WASHINGTON -- Computer programs that are used to define safety margins for fiery spacecraft re-entries and help detect planets outside our solar system are co-winners of NASA's 2007 Software of the Year Award.
Software engineers at NASA's Ames Research Center at Moffett Field, Calif., developed the Data-Parallel Line Relaxation, or DPLR, which is used to analyze and predict the extreme environments human and robotic spacecraft experience during super high-speed entries into planetary atmospheres.
At NASA's Jet Propulsion Laboratory in Pasadena, Calif., software engineers developed the Adaptive Modified Gerchberg-Saxton Phase Retrieval program. The software uses a telescope's science camera with innovative and robust algorithms to characterize possible errors that limit its imaging performance. The software has been integrated into calibration control loops to correct those errors, and can achieve orders of magnitude improvement in sensitivity and resolution.
The DPLR simulates the intense heating, shear stresses, and pressures a spacecraft endures as it travels through atmospheres to land on Earth or other planets. It is capable of creating a highly accurate, simulated entry environment that exceeds the capability of any test facility on Earth, allowing engineers to design and apply thermal protection materials suited to withstand such intense heating environments.
The DPLR team members include Michael J. Wright, James Brown, David Hash, Matt MacLean, Ryan McDaniel, David Saunders, Chun Tang and Kerry Trumble.
JPL's software can be applied to other sciences and systems that use light, such as laser communications and extrasolar planet detection.
JPL's Adaptive Modified Gerchberg-Saxton Phase Retrieval software already is in use at the California Institute of Technology's Palomar Observatory, in northern San Diego County.
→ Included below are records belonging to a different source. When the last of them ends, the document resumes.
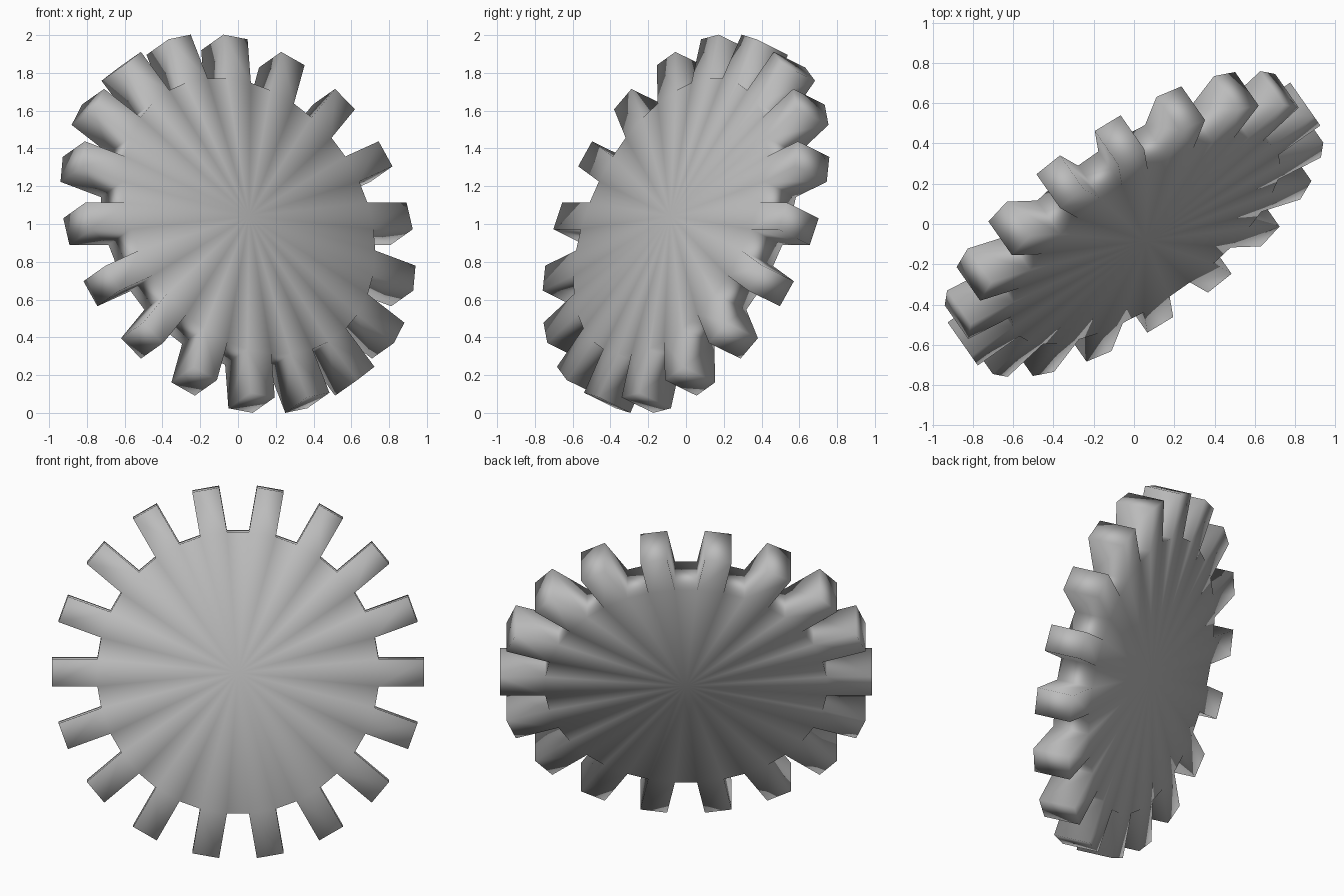
import bpy
import bmesh
from math import cos, sin, radians, tau
from mathutils import Matrix, Vector

if "Cube" in bpy.data.objects:
    bpy.data.objects.remove(bpy.data.objects["Cube"], do_unlink=True)

TEETH = 18
TIP, ROOT = 1.038, 0.785       # distance from the axis to tooth end and root
HALF_WIDTH, HALF_DEPTH = 0.076, 0.11
TURN, LEAN = radians(35), radians(22)

# Plain grey material
grey = bpy.data.materials.new("plain_grey")
grey.use_nodes = True
colour = (0.5, 0.5, 0.5, 1)
grey.diffuse_color = colour
grey.node_tree.nodes["Principled BSDF"].inputs["Base Color"].default_value = colour

bm = bmesh.new()


def tooth_outline(depth):
    """Four corners per tooth: root, tip, tip, root."""
    teeth = []
    for i in range(TEETH):
        turn = Matrix.Rotation(tau * i / TEETH, 3, "Z")
        corners = [(ROOT, -HALF_WIDTH), (TIP, -HALF_WIDTH),
                   (TIP, HALF_WIDTH), (ROOT, HALF_WIDTH)]
        teeth.append([bm.verts.new(turn @ Vector((x, y, depth))) for x, y in corners])
    return teeth


front = tooth_outline(HALF_DEPTH)
back = tooth_outline(-HALF_DEPTH)

# Front and back: teeth as quads, hub as a fan around the axis
for teeth, depth in ((front, HALF_DEPTH), (back, -HALF_DEPTH)):
    centre = bm.verts.new((0, 0, depth))
    for i, tooth in enumerate(teeth):
        following = teeth[(i + 1) % TEETH]
        bm.faces.new(tooth)
        bm.faces.new((centre, tooth[0], tooth[3]))
        bm.faces.new((centre, tooth[3], following[0]))

# Rim walls around teeth and gaps
front_loop = [v for tooth in front for v in tooth]
back_loop = [v for tooth in back for v in tooth]
for i in range(len(front_loop)):
    j = (i + 1) % len(front_loop)
    bm.faces.new((front_loop[i], back_loop[i], back_loop[j], front_loop[j]))

bmesh.ops.recalc_face_normals(bm, faces=bm.faces)

# Tilt the wheel so its axis points forward, left and up
across = Vector((cos(TURN), sin(TURN), 0))
upward = Vector((-sin(TURN) * sin(LEAN), cos(TURN) * sin(LEAN), cos(LEAN)))
axis = across.cross(upward)
tilt = Matrix((across, upward, axis)).transposed()
for v in bm.verts:
    v.co = tilt @ v.co
lowest = min(v.co.z for v in bm.verts)
for v in bm.verts:
    v.co.z -= lowest
for face in bm.faces:
    face.smooth = True

mesh = bpy.data.meshes.new("gear_wheel")
bm.to_mesh(mesh)
bm.free()
mesh.materials.append(grey)
gear = bpy.data.objects.new("gear_wheel", mesh)
bpy.context.collection.objects.link(gear)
The software played a significant role in designing such next-generation telescopes as NASA's James Webb Space Telescope, scheduled to launch in 2013.
An eight-person team from JPL is responsible for the Adaptive Modified Gerchberg-Saxton Phase Retrieval software: Scott Basinger, Siddarayappa Bikkannavar, David Cohen, Joseph Green, Catherine Ohara, David Redding and Fang Shi.
Early work for the software was based on efforts to correct the vision of NASA's Hubble Space Telescope. After initial images came back blurry, engineers worked for months to determine the problem. Eventually, astronauts traveled to the telescope to install a corrective lens based on telescope-imaging errors.
A NASA Software Advisory Panel reviews entries and recommends winners to NASA's Inventions and Contributions Board for confirmation. Entries are nominated for developing innovative technologies that significantly improve the agency's exploration of space and maximize scientific discovery.
Both Ames and JPL have won or been co-winner of the award seven times, including three out of the past four years, since the NASA Software of the Year Award was initiated in 1994.